[TASK DIRECTIONS]
The records sit below. Return every line in them that holds the word "spans".

(Collected data)
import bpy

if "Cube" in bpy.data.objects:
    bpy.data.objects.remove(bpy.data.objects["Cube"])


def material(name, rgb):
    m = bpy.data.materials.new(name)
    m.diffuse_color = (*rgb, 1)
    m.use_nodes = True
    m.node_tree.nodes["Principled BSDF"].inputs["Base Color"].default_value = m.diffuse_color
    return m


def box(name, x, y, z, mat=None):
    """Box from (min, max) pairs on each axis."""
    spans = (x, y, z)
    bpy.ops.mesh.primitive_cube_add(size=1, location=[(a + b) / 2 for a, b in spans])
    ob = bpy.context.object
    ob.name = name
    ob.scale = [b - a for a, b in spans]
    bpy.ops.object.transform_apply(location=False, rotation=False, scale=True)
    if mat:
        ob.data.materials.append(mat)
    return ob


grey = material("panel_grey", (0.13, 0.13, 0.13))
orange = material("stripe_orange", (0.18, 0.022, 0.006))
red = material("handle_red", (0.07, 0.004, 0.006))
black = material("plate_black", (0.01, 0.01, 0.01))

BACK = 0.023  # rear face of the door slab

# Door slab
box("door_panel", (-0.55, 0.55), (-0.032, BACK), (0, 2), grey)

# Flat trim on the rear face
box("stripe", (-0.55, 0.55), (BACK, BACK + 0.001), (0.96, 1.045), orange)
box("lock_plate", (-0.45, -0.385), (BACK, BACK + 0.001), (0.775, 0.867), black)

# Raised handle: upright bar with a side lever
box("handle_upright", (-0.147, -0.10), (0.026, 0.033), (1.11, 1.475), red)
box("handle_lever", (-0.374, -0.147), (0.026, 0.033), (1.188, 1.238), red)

[ANSWER TO THIS TASK]
    spans = (x, y, z)
    bpy.ops.mesh.primitive_cube_add(size=1, location=[(a + b) / 2 for a, b in spans])
    ob.scale = [b - a for a, b in spans]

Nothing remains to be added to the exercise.